I was cleaning out a corner of my basement last weekend when I came across some old college textbooks. Fondly recalling the kindly and knowledgeable economics professor from decades ago, the terms macro and micro began to bounce around in my head and I knew that something was brewing (a blog, of course). Tonight on my walk in the neighborhood it finally came to me.
In my last blog post I wrote about the path to immediate results running through the infinitude of patience. Recent conversations with colleagues and family members have reminded me of the immense pressure in our modern culture to “go big or go home” and the great negative influence this mindset has on our ability to fully enjoy our lives.
And it’s not only young people and ladder-climbing executives who are impacted by this zeitgeist of excess; I know spiritual experts who have succumbed to this influence of largesse.
I spent a number of years as an Organist, and over the years met many ministers. I remember one minister from a long time ago who was working hard to save a dwindling congregation and while he was doing a lot of the right things he was also laser-focused on a family who had moved away.
This family was affluent and generous, and had showed up when he was new at the church. When the husband’s job took them out of state, they made a large and loving parting donation to the church. That donation – the largest single donation the minister had ever seen before or since – was a lifeline during tough times. It was truly a great blessing that came at just the right time. The only “problem” with it was that the minister became fixated on this easy answer to financial woes and began to speak about the church’s survival as being contingent on finding “another Smith family” to make a similar donation.

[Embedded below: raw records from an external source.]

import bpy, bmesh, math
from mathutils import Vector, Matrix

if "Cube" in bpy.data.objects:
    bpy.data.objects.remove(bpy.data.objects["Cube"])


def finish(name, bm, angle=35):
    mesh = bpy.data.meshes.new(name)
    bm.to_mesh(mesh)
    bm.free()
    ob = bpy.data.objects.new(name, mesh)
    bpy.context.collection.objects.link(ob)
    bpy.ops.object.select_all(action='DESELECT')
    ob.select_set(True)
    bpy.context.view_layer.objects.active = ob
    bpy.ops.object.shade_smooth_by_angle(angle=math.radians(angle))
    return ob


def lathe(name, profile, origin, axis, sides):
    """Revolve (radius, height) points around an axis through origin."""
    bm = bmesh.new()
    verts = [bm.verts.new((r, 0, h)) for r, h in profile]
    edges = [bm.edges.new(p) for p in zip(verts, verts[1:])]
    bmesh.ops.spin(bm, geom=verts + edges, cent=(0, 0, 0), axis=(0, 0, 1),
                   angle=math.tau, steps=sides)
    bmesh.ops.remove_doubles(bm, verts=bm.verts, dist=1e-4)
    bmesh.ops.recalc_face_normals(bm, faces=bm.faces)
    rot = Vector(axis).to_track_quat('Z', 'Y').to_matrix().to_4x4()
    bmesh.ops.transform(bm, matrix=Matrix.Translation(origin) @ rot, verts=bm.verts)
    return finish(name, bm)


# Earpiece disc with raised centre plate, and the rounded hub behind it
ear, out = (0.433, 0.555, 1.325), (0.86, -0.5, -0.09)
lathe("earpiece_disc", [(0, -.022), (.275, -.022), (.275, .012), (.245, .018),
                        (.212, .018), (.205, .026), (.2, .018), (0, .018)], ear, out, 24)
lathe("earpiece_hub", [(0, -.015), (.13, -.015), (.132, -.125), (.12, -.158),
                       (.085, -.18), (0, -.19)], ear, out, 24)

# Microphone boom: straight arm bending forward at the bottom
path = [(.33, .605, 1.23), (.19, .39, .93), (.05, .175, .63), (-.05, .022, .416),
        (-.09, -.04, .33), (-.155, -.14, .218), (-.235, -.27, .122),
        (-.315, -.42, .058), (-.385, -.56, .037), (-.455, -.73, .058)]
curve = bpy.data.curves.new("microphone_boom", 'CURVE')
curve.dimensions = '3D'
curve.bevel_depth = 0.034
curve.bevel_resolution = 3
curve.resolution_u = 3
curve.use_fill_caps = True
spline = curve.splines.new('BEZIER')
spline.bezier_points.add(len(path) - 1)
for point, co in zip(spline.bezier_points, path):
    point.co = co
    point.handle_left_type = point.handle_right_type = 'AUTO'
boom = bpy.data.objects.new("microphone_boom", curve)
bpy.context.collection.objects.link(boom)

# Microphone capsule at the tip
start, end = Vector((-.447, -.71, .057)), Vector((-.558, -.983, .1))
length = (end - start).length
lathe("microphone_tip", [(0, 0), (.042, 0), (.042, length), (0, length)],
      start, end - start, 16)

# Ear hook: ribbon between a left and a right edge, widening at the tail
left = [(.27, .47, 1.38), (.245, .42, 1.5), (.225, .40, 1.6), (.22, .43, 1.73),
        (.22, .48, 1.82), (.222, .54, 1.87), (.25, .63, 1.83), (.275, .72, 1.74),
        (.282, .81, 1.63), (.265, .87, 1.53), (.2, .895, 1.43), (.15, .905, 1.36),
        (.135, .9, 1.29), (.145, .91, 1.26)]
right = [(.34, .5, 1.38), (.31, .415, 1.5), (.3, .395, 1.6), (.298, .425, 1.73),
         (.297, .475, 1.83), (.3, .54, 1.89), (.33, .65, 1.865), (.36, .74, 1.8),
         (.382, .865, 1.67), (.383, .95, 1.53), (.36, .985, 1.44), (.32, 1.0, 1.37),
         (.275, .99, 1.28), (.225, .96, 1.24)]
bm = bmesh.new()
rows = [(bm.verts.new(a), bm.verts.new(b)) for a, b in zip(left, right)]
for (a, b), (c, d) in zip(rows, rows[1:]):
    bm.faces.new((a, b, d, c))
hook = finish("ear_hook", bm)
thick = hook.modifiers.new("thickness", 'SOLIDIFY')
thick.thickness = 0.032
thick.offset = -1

It’s easy to be critical of the minister as he looked past all the remaining members and their tithes, gifts and contributions, longing for another big donor; but how often are we looking past the little (micro) joys in our lives with a long face because we haven’t achieved our big (macro) goals?
Icons of macro happiness like a better job, a larger salary, a bigger house in a nicer neighborhood, a partner/relationship, a new or different car, taking a vacation every year,…are easy to identify; and they’re very often the things we put our attention on that are not immediately available to us. We make vision boards with luxury items and lifestyle accoutrements and we focus our affirmations, meditations and affirmative prayer work on the MACRO happiness.
While there’s nothing at all wrong with dreaming BIG and having these MACRO happiness goals, it’s important to remember that there is MICRO happiness and joy available to us in almost every moment. When we focus on the MACRO exclusively we risk becoming impatient, and losing sight of the truth that in infinite patience we find immediate results. The path to the large experience of happiness and joy in our lives runs right through a million MICRO moments of joy, pleasure, and laughter.
Snuggling with a beloved pet; sharing a good dinner with your partner or spouse; enjoying a great story on TV, at the movies or in a book; a good laugh with a great friend; seeing beautiful flowers on an evening walk; freshly-laundered sheets and a fluffy pillow; sleeping in on a cool morning,…and much, much more.
If we spend our life looking ahead at what we’ve not yet acquired or achieved we live in a constant state of lack. Walking the path toward that MACRO happiness state becomes a walk of joy when we allow ourselves to experience the MICRO pleasures that are all around us on our journey.
The global economy works through the complementary activities of MICRO and MACRO economics. So too our overall happiness is built on both MICRO and MACRO happiness and joy. As you walk your path toward the larger goals you have established for yourself, remember to slow down and experience the joy that comes in small portions and the happiness that is contained in a single moment. These simples pleasures point the way to a secret pathway toward the good life – the contentment we so often equate with big-picture acquisitions.
Wayne Dyer taught that to manifest our desires we must learn to live from the end; to act “as if” we already have what we are seeking and I can’t think of a better way to incredible (macro!) joy and happiness than experiencing it every day in life’s micro moments.
And so it is.